The Strategic Banking Corporation of Ireland (SBCI) is due to open this week, with the aim of kick-starting lending to the small and medium enterprise (SME) sector.
However, analysts suggest it may not have the capacity to meet operators’ financing demands.
The target comes on the back of complaints from business lobbyists that banks are not giving out loans readily enough.
The bank will issue funds from an €800 million pool, made up of European and German development money and Irish pension funds, to local lenders, offering discount rates providing the savings are passed on to SMEs.
The government hopes the money will attract more entrants into the SME lending market, through “low barriers to entry for new financiers”.
However, “cheaper funding alone” will not be enough to help the SME sector, Goodbody Stockbrokers told TheJournal.ie.
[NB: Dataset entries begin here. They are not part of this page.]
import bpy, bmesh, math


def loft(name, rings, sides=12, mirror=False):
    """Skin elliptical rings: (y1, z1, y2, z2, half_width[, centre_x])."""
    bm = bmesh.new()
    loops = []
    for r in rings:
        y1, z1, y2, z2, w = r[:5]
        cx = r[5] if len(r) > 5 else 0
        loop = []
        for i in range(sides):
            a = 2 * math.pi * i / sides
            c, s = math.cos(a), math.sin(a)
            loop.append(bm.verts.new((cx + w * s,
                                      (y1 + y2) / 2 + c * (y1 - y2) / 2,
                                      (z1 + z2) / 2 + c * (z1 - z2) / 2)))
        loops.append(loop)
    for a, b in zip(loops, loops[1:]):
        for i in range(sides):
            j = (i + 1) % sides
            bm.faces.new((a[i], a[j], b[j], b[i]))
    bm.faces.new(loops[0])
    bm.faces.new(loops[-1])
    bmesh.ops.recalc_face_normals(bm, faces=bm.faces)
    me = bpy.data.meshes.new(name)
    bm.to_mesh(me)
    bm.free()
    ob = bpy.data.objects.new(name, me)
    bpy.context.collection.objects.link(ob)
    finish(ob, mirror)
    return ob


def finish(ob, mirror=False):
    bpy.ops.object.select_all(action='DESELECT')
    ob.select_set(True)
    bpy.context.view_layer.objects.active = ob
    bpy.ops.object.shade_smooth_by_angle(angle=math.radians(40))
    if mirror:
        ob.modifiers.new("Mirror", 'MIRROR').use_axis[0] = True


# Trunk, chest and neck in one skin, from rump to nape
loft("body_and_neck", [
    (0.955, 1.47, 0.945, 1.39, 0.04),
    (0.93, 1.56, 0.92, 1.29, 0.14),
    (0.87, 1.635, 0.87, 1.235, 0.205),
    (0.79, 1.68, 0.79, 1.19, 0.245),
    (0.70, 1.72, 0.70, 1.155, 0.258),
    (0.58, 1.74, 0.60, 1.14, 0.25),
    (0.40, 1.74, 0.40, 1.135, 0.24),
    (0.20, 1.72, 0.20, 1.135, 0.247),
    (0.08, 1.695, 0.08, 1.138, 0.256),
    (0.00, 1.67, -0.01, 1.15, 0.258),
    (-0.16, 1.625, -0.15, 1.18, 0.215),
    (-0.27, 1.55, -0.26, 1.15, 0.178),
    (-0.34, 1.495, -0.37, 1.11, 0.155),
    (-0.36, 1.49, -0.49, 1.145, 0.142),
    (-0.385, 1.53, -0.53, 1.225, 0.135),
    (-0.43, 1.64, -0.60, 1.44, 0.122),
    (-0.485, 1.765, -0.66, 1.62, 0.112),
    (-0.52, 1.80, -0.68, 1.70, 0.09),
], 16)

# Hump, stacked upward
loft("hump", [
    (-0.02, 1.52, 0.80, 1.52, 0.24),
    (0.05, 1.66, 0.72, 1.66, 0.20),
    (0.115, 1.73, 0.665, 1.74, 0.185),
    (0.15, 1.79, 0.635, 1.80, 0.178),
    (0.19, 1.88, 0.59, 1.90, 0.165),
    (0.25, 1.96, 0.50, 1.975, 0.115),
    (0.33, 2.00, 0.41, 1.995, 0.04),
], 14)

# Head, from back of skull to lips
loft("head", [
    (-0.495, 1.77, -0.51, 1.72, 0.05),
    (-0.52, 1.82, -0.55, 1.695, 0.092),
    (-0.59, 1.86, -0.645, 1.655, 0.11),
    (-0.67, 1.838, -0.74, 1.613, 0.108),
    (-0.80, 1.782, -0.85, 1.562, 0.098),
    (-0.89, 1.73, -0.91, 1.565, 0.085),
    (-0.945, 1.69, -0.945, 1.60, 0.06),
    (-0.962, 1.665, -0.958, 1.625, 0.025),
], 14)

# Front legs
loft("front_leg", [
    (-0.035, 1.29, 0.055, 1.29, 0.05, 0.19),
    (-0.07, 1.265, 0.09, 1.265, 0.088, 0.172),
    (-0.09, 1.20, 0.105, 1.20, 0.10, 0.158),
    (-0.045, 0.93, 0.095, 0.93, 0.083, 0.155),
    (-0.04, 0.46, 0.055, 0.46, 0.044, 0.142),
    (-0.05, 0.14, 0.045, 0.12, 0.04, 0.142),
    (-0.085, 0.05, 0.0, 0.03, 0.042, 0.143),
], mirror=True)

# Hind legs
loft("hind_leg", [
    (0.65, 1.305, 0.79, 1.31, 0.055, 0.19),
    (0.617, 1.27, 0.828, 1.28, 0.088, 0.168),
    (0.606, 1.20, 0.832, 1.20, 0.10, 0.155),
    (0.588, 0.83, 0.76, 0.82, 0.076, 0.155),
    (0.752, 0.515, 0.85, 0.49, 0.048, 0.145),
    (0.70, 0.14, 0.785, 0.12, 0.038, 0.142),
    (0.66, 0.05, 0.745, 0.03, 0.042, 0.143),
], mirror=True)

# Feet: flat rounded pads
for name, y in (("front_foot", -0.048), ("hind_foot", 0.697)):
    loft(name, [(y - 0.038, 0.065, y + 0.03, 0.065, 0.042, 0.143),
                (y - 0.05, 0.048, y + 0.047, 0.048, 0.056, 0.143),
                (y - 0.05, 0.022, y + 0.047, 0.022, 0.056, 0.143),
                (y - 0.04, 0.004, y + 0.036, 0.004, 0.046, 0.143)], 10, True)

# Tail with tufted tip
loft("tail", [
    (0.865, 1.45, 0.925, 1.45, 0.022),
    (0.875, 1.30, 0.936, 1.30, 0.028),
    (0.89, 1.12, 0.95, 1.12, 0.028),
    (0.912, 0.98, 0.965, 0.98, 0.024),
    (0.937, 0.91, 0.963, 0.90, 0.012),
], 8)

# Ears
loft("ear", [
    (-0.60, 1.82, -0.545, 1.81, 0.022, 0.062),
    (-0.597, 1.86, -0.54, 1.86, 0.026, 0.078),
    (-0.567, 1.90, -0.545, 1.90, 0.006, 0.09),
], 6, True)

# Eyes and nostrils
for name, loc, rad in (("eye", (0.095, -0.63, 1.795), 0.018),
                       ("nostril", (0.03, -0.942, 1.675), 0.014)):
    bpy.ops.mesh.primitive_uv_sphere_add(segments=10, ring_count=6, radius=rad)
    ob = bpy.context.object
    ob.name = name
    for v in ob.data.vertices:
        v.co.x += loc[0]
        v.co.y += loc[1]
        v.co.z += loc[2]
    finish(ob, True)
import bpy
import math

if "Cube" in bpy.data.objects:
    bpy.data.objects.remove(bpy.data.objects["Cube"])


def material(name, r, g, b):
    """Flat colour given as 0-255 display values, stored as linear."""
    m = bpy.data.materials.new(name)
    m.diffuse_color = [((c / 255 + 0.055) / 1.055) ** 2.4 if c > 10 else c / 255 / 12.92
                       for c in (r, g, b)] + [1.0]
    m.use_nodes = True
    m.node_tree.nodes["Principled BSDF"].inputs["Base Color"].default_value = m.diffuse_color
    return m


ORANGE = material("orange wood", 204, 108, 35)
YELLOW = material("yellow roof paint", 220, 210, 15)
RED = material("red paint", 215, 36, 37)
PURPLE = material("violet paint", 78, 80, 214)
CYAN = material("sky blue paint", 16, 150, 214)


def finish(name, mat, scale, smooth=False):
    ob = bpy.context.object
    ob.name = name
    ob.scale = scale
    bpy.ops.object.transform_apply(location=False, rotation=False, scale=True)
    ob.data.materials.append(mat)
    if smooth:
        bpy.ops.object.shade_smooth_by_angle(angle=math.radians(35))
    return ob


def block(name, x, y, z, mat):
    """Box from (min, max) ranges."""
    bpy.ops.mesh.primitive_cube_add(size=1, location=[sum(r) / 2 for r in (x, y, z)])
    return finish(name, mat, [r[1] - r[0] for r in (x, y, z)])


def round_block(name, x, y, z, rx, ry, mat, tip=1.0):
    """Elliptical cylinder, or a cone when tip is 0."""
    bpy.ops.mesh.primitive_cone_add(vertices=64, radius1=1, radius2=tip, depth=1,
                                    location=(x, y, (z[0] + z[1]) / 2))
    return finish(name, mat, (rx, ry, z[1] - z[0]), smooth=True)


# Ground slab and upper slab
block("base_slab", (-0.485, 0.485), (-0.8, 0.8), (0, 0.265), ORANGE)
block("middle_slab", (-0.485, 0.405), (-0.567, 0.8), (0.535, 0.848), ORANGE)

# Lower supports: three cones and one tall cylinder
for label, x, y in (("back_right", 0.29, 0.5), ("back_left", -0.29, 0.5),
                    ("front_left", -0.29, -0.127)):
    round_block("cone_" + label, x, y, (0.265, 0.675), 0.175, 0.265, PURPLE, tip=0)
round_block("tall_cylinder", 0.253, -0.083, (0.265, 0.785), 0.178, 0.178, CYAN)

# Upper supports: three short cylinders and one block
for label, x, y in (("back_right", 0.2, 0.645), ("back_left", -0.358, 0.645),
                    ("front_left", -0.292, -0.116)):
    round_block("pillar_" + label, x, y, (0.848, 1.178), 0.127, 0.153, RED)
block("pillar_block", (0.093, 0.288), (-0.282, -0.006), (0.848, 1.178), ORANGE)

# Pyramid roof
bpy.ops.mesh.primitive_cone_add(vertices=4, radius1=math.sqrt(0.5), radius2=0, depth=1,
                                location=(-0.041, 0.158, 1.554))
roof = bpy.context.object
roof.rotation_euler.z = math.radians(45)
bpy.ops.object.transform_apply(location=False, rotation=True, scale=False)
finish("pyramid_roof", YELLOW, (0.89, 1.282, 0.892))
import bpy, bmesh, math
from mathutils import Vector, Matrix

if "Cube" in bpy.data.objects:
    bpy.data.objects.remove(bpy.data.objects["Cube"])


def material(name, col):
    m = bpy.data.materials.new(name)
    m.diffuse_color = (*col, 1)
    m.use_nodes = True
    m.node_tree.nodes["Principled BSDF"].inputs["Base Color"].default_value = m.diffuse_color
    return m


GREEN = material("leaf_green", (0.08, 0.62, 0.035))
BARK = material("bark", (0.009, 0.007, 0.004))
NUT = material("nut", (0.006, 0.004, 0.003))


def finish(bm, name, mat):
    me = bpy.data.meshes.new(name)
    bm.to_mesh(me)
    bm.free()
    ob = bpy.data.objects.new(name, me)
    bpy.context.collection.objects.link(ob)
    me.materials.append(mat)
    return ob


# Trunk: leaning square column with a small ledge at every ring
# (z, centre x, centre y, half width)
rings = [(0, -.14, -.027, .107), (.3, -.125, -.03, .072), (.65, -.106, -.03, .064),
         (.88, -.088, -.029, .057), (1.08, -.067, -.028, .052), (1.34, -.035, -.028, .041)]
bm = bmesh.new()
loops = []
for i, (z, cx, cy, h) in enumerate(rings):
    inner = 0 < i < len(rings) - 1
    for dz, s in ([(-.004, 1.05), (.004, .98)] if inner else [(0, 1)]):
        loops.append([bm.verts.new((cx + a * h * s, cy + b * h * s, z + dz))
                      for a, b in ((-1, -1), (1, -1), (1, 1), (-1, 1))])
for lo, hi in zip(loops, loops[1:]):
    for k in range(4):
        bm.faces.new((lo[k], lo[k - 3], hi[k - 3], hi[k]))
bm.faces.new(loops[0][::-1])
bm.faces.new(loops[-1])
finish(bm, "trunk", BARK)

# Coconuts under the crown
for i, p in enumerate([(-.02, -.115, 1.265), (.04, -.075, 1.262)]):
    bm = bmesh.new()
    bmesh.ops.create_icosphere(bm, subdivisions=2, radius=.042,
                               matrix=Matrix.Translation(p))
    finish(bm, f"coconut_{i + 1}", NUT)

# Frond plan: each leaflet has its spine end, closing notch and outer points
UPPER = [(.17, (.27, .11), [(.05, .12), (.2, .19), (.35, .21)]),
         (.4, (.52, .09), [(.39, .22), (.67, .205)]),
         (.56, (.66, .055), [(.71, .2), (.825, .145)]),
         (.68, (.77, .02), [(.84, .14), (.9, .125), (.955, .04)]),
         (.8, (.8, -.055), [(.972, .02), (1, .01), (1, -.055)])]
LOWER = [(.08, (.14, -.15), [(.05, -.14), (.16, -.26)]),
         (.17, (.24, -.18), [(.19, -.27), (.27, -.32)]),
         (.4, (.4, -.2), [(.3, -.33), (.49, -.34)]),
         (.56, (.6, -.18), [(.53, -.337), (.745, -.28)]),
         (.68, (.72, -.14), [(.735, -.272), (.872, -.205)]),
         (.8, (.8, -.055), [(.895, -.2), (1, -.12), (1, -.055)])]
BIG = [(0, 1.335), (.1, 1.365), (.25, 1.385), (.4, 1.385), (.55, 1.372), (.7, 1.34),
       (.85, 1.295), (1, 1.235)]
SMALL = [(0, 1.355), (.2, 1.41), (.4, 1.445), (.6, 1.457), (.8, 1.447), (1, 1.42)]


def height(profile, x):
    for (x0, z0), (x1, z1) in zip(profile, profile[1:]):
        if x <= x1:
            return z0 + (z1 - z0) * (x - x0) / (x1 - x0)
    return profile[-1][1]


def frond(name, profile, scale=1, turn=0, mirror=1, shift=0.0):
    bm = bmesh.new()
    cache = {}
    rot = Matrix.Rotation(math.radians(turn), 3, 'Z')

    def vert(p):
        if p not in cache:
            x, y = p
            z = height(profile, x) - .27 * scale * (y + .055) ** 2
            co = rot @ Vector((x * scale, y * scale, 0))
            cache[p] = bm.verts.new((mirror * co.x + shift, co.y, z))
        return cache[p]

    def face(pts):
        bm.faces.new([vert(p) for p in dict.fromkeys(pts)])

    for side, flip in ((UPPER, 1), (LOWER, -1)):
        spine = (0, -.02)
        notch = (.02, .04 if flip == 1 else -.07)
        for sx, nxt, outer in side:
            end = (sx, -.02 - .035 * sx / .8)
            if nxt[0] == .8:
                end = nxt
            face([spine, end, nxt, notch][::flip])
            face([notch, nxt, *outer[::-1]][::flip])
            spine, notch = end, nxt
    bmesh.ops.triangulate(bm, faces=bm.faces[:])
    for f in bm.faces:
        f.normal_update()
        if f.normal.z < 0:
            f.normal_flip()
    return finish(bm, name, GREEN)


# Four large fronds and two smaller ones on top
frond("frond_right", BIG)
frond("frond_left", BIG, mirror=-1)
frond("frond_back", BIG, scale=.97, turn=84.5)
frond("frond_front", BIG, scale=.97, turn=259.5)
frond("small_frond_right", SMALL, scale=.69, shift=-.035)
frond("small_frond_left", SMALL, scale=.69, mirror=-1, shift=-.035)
Analysts said the €800 million funding pool is only likely to equate to around 3% of the SME loans, not related to property, which were feeding in the lending system, TheJournal.ie reports.
On the other hand, they added, “We are encouraged for lending prospects in this sector given the strong macro-economic trends, particularly on domestic demand, which should more meaningfully feed through for new lending prospects”.
Total borrowings for domestic SMEs have been falling for three consecutive years, although lending is beginning to increase in recent months, as the economy continues to improve.
© 2014 - Checkout Magazine by Emily Horne